§ EXERCISE DIRECTIONS
Below are some records. Return exactly the lines from the one containing "# Box-shaped housing" through the one containing "for side, y", both included, and only those.

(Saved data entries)
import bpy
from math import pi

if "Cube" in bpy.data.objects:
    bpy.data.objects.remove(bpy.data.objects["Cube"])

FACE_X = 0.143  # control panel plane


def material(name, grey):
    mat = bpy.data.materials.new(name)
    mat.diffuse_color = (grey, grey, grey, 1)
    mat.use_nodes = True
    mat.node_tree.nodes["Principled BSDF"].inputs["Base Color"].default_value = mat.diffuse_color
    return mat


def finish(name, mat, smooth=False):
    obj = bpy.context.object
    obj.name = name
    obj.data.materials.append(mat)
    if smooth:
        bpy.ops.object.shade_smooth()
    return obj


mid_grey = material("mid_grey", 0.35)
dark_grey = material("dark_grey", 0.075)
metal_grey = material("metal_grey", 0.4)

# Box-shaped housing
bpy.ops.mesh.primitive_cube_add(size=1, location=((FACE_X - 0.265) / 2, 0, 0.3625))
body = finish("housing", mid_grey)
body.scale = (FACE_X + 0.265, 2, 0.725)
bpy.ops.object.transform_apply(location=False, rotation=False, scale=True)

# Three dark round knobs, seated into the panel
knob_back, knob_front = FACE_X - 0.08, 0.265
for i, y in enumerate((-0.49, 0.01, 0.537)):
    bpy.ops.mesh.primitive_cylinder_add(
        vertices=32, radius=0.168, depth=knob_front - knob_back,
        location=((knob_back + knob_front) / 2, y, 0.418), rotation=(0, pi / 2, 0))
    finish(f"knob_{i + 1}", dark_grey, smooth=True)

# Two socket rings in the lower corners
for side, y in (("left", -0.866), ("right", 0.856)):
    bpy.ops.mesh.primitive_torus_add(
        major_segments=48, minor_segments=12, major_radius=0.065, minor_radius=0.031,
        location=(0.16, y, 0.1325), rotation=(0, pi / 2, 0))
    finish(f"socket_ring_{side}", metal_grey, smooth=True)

* * *

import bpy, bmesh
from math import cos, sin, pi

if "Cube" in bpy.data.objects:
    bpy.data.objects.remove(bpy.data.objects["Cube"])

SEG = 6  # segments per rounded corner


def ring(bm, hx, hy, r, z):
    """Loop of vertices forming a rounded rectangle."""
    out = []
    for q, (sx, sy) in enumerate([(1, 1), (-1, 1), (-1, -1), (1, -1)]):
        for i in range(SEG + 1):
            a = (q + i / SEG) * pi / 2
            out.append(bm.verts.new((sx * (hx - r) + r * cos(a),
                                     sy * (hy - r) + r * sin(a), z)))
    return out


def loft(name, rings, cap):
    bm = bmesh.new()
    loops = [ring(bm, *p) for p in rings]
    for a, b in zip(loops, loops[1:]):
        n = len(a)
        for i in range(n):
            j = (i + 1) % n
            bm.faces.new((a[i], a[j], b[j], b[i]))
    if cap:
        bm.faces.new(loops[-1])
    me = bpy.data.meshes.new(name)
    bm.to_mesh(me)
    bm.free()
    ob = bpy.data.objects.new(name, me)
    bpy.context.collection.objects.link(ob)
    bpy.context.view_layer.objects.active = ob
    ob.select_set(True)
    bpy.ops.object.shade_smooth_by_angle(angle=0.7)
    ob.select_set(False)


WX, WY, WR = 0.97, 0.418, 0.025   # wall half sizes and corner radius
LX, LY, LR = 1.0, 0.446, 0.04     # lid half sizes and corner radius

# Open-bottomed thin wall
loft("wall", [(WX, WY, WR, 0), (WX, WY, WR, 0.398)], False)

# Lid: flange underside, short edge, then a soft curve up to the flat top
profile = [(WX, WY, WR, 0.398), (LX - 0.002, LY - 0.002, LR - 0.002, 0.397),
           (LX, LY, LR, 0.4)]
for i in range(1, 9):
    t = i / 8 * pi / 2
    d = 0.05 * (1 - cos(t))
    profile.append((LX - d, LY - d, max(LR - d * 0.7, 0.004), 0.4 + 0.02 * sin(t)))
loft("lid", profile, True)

§ ANSWER BOX
# Box-shaped housing
bpy.ops.mesh.primitive_cube_add(size=1, location=((FACE_X - 0.265) / 2, 0, 0.3625))
body = finish("housing", mid_grey)
body.scale = (FACE_X + 0.265, 2, 0.725)
bpy.ops.object.transform_apply(location=False, rotation=False, scale=True)

# Three dark round knobs, seated into the panel
knob_back, knob_front = FACE_X - 0.08, 0.265
for i, y in enumerate((-0.49, 0.01, 0.537)):
    bpy.ops.mesh.primitive_cylinder_add(
        vertices=32, radius=0.168, depth=knob_front - knob_back,
        location=((knob_back + knob_front) / 2, y, 0.418), rotation=(0, pi / 2, 0))
    finish(f"knob_{i + 1}", dark_grey, smooth=True)

# Two socket rings in the lower corners
for side, y in (("left", -0.866), ("right", 0.856)):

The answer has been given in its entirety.